In 2018, Minnesota apple lovers fell in love with First Kiss®, the newest apple variety from the University of Minnesota’s apple breeding program. This year there will be even more chances to experience the new Honeycrisp progeny, which is also known as Rave®, both in Minnesota and beyond.
First Kiss® /Rave® (aka MN55) represent the 27th apple variety released by the University's apple breeding program. This early-season treat features the crisp and juicy texture of Honeycrisp but will ready to harvest up to four weeks earlier.
'Itasca' becomes fifth wine grape released by the University's grape breeding program. It is the first cold-hardy variety with low enough acidity to produce dry white wines.

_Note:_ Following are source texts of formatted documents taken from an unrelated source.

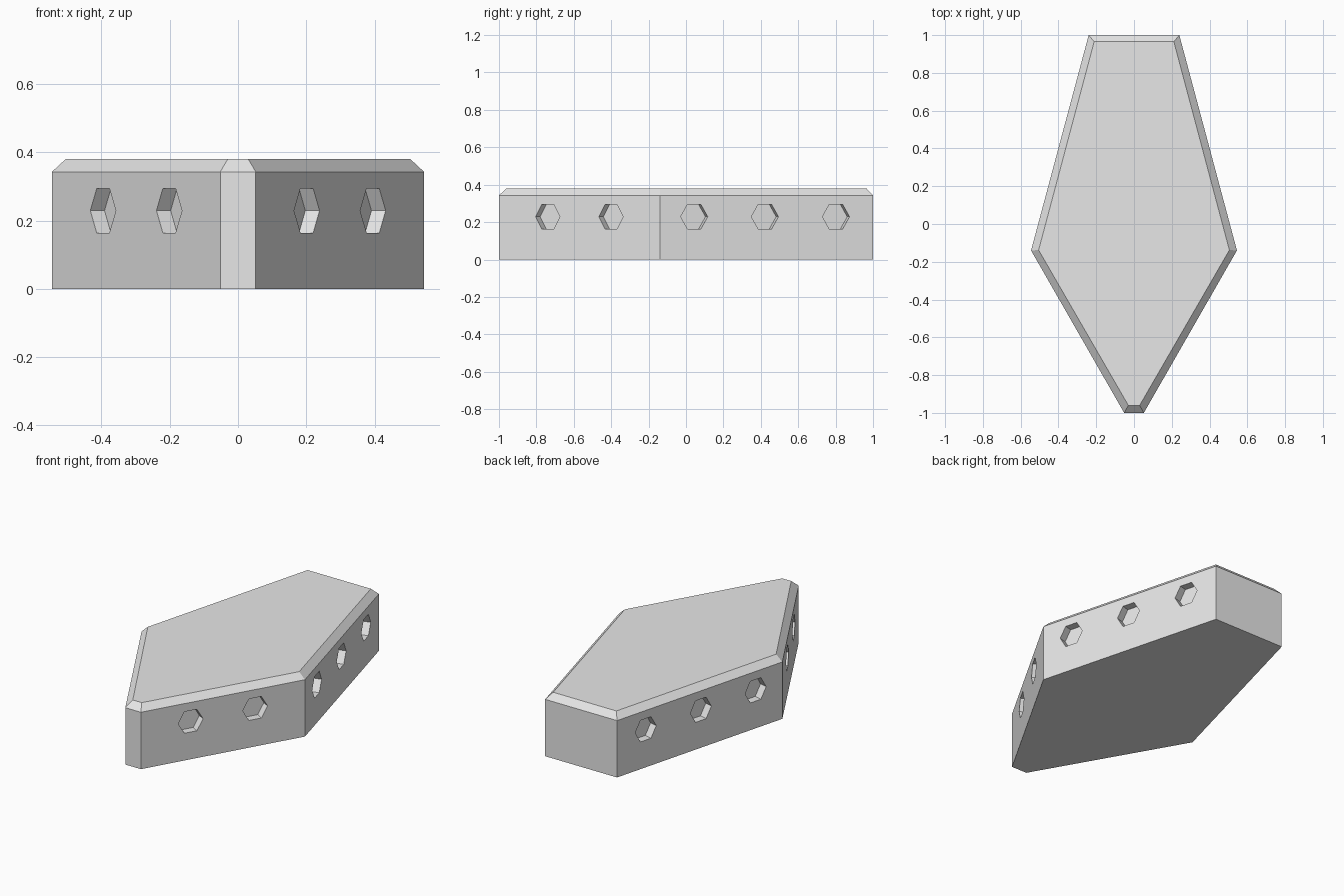
import bpy, bmesh
from math import pi
from mathutils import Matrix, Vector

cube = bpy.data.objects.get("Cube")
if cube:
    bpy.data.objects.remove(cube, do_unlink=True)

grey = bpy.data.materials.new("plain grey")
grey.use_nodes = True
colour = (0.8, 0.8, 0.8, 1)
grey.diffuse_color = colour
grey.node_tree.nodes["Principled BSDF"].inputs["Base Color"].default_value = colour


def make_object(name, bm):
    bmesh.ops.recalc_face_normals(bm, faces=bm.faces)
    mesh = bpy.data.meshes.new(name)
    bm.to_mesh(mesh)
    bm.free()
    mesh.materials.append(grey)
    obj = bpy.data.objects.new(name, mesh)
    bpy.context.collection.objects.link(obj)
    return obj


# Half outlines from front to back: the wall and the chamfered top
FRONT, SHOULDER, BACK = (0.052, -1), (0.545, -0.14), (0.24, 1)
OUTER = [FRONT, SHOULDER, BACK]
INNER = [(0.03, -0.96), (0.505, -0.138), (0.211, 0.965)]


def ring(bm, half, z):
    outline = half + [(-x, y) for x, y in reversed(half)]
    return [bm.verts.new((x, y, z)) for x, y in outline]


# Six-sided body with a chamfered upper edge
bm = bmesh.new()
rings = [ring(bm, OUTER, 0), ring(bm, OUTER, 0.343), ring(bm, INNER, 0.38)]
bm.faces.new(rings[0])
bm.faces.new(rings[-1])
for low, high in zip(rings, rings[1:]):
    for i in range(len(low)):
        j = (i + 1) % len(low)
        bm.faces.new((low[i], low[j], high[j], high[i]))
body = make_object("tapered_body", bm)

# Hexagonal sockets sunk square into the long walls
DEPTH = 0.048
bm = bmesh.new()
for start, end, places in ((FRONT, SHOULDER, (-0.739, -0.401)),
                           (SHOULDER, BACK, (0.044, 0.422, 0.802))):
    for side in (1, -1):
        a = Vector((side * start[0], start[1], 0))
        b = Vector((side * end[0], end[1], 0))
        along = (b - a).normalized()
        up = Vector((0, 0, 1))
        outward = along.cross(up) * side
        for y in places:
            centre = a.lerp(b, (y - a.y) / (b.y - a.y))
            centre.z = 0.229
            turn = Matrix((along, up, outward)).transposed().to_4x4()
            bmesh.ops.create_cone(
                bm, cap_ends=True, segments=6, radius1=0.075, radius2=0.075,
                depth=2 * DEPTH,
                matrix=Matrix.Translation(centre) @ turn @ Matrix.Rotation(pi / 2, 4, "Z"))
cutter = make_object("socket_cutter", bm)
cutter.hide_render = True

cut = body.modifiers.new("sockets", "BOOLEAN")
cut.operation = "DIFFERENCE"
cut.solver = "EXACT"
cut.object = cutter
bpy.context.view_layer.objects.active = body
bpy.ops.object.modifier_apply(modifier=cut.name)
bpy.data.objects.remove(cutter, do_unlink=True)
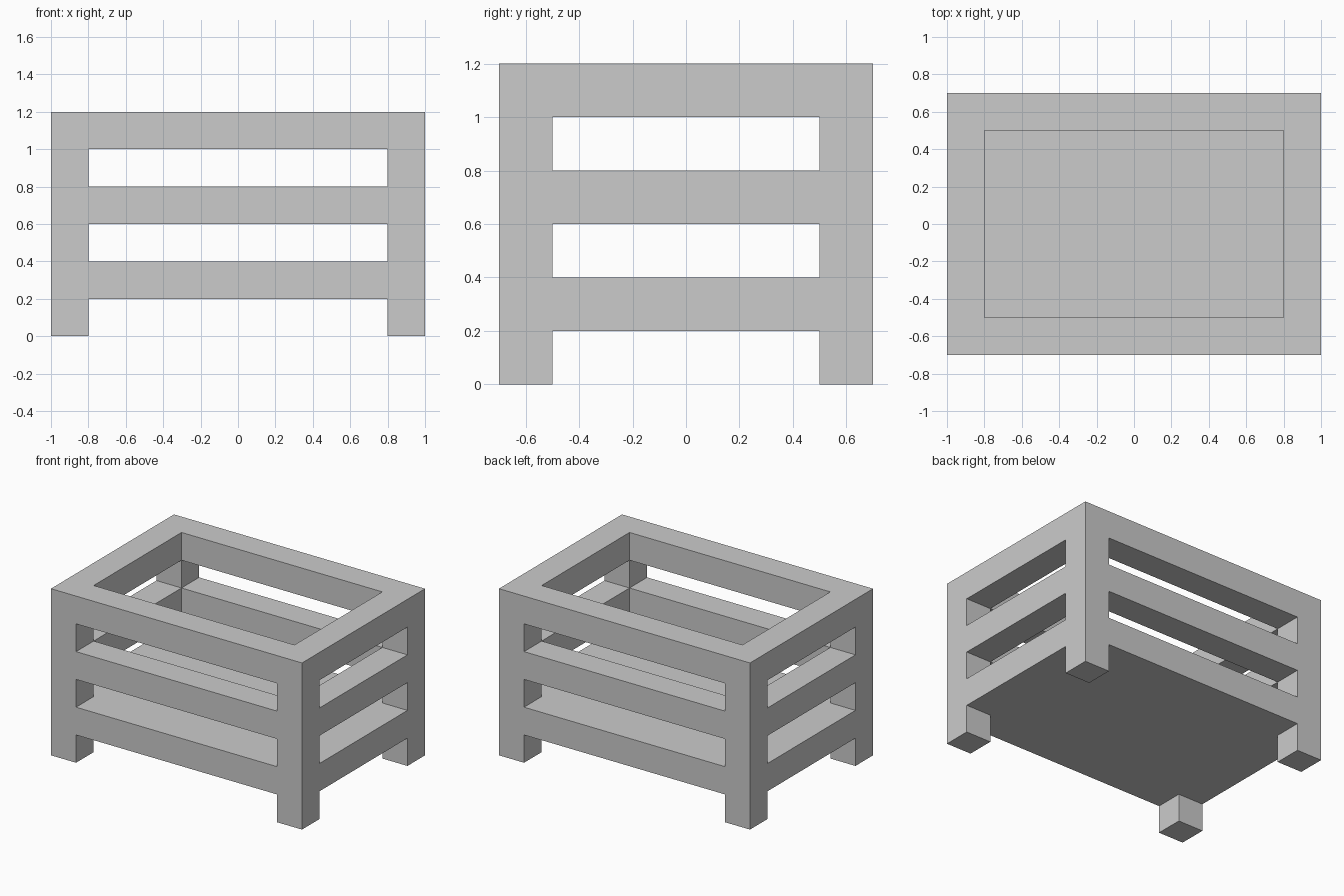
import bpy

if "Cube" in bpy.data.objects:
    bpy.data.objects.remove(bpy.data.objects["Cube"])

W, D, H, T = 2.0, 1.4, 1.2, 0.2   # outer size and bar thickness


def box(name, sx, sy, z0, z1):
    """Box centred on x and y, spanning z0 to z1."""
    bpy.ops.mesh.primitive_cube_add(size=1, location=(0, 0, (z0 + z1) / 2))
    ob = bpy.context.object
    ob.name = name
    ob.scale = (sx, sy, z1 - z0)
    bpy.ops.object.transform_apply(location=True, rotation=False, scale=True)
    return ob


def cut(target, cutter):
    """Subtract cutter from target and remove the cutter."""
    cutter.hide_render = True
    mod = target.modifiers.new("cut", 'BOOLEAN')
    mod.operation = 'DIFFERENCE'
    mod.solver = 'EXACT'
    mod.object = cutter
    bpy.context.view_layer.objects.active = target
    bpy.ops.object.modifier_apply(modifier=mod.name)
    bpy.data.objects.remove(cutter, do_unlink=True)


# Solid crate body
crate = box("slatted_crate", W, D, 0, H)
inner_w, inner_d = W - 2 * T, D - 2 * T

# Open gaps between the legs and between the slats, through both directions
for z0, z1 in ((-0.1, T), (2 * T, 3 * T), (4 * T, 5 * T)):
    cut(crate, box("front_gap", inner_w, D + 0.4, z0, z1))
    cut(crate, box("side_gap", W + 0.4, inner_d, z0, z1))

# Hollow inside, leaving the floor slab level with the lowest slats
cut(crate, box("cavity", inner_w, inner_d, 2 * T, H + 0.1))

'Electric Lights Double Pink' and 'Electric Lights Red' azaleas are the newest members of the 'Lights' series and the first new azalea releases in nearly 15 years. Electric Lights Red is the long-awaited first red azalea released by the University.
New introduction True North™ Kentucky coffeetree offers a narrow, upright form making them suitable replacements for ash in Minnesota. Research has shown it to be easier to propagate compared to other Kentucky coffeetrees.
Pink Popcorn® (aka MNPink1 cultivar) is the first pink blueberry introduced by the University. Truly pink-fruited blueberries, with the sweet taste and satisfying crispness of the best of the blues, are a culinary novelty.
Over the last decade there has been a dramatic revival in beer brewing throughout the eastern U.S. Local craft and microbrewers are in need of new hops varieties. The U responded to this demand by starting a hops research program in 2010 and a breeding program in 2012.
In the winter of 2006, the honey bee population began to suffer steep declines. Since then, an average of 30% of all honey bee colonies die every winter. Beekeepers struggle to replace losses. U of M researchers are hard at work studying the causes and looking for solutions that will save the honey bee.
The reliably cold-hardy ‘Summer Cascade’ wisteria was bred from a hardy strain of Kentucky wisteria and first known as ‘Betty Matthews,’ after a White Bear Lake resident in whose yard it grew.